Rice prices have suddenly increased in the Mekong Delta over the last few days and profited traders but farmers.
|Farmers harvest summer autumn rice in the Mekong Delta (Photo: SGGP)|
Traders paid VND4,500 a kilogram of fresh rice, up VND200 over the last two week, said farmer Pham Van Nua from Hong Ngu District, Dong Thap Province.
However, the prices have not gone up in remote areas in the delta.
“I heard the prices have hiked for the last few days but it still remains unchanged in Phung Hiep District in Hau Giang Province,” said Nguyen The Tu, head of the district’s Agriculture and Rural Development Department.
According to Sai Gon Giai Phong reporter, the prices have been up VND200-300 per kilogram in places adjacent urban areas and with convenient traffic systems.
The Vietnam Food Association reports dry rice price swings VND5,450-5,550 a kilogram, up 200-250 compared to early June. Long grain variety increases VND110 per kilogram to fetch VND5,650-5,750.
Husked rice price has gradually moved up. Businesses paid as high as VND7,000 per kilogram of normal rice, up VND300 over early June.

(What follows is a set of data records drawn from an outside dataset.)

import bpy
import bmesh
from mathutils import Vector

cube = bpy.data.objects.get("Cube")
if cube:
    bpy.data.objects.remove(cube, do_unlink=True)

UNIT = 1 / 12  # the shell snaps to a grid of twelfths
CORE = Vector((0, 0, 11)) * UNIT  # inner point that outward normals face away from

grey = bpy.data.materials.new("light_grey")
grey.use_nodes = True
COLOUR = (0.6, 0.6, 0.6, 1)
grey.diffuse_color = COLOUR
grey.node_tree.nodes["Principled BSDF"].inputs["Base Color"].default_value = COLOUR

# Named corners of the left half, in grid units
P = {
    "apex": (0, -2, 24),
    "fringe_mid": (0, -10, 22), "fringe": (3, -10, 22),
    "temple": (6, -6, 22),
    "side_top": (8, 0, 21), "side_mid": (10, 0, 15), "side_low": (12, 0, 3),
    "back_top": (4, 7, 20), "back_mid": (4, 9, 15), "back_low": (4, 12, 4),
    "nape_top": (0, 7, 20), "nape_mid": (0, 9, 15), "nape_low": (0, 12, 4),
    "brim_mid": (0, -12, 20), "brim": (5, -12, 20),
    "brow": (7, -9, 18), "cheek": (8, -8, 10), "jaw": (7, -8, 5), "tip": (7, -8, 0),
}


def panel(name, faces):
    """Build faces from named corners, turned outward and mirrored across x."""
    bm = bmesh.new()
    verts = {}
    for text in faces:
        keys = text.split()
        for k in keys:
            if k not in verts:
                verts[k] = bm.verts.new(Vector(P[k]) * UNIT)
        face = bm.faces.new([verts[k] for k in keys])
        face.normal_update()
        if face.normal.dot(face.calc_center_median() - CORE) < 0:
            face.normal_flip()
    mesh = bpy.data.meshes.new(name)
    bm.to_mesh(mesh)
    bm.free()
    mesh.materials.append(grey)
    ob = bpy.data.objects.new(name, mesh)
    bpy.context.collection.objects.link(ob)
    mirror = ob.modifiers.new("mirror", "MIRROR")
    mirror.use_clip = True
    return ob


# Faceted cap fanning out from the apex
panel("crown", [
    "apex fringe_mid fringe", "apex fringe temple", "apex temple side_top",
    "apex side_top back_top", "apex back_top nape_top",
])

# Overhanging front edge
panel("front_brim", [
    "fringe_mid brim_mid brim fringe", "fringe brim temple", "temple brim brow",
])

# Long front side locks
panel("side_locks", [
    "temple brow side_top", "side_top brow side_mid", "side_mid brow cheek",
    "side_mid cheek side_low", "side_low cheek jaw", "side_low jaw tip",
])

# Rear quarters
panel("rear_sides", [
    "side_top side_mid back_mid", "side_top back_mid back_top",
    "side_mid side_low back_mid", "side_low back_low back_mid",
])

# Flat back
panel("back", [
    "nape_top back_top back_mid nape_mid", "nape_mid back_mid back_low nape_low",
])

Export businesses say that the rice volume left from last year has almost run out and rice demand for export contracts to the Philippines, Malaysia, Africa and China has surged.
Thai exports are inconsiderable, Pakistani rice costs high while Indian output has fallen 25-30 percent due to drought.
The Mekong Delta farms about 3.8-4 million hectares per year yielding 25 million tons in output. Of these, 70 percent is for export.
Up to 90 percent of rice in the market goes through the hands of traders. Farmers selling rice one or two weeks ago could not enjoy the price hike.
The main cause for the above condition is due to lack of connectivity between export companies and farmers and unfair competitiveness among businesses, according to Nguyen Do Anh Tuan, head of the Institute of Policy and Strategy for Agriculture and Rural Development.
The Government’s rice stockpiling program just has indirect impacts on farmers and been untimely launched to assist farmers.
Experts propose production and distribution should be linked, value chains should be clear and fair, and there should have a national trade name for rice to ensure rice growers’ lives.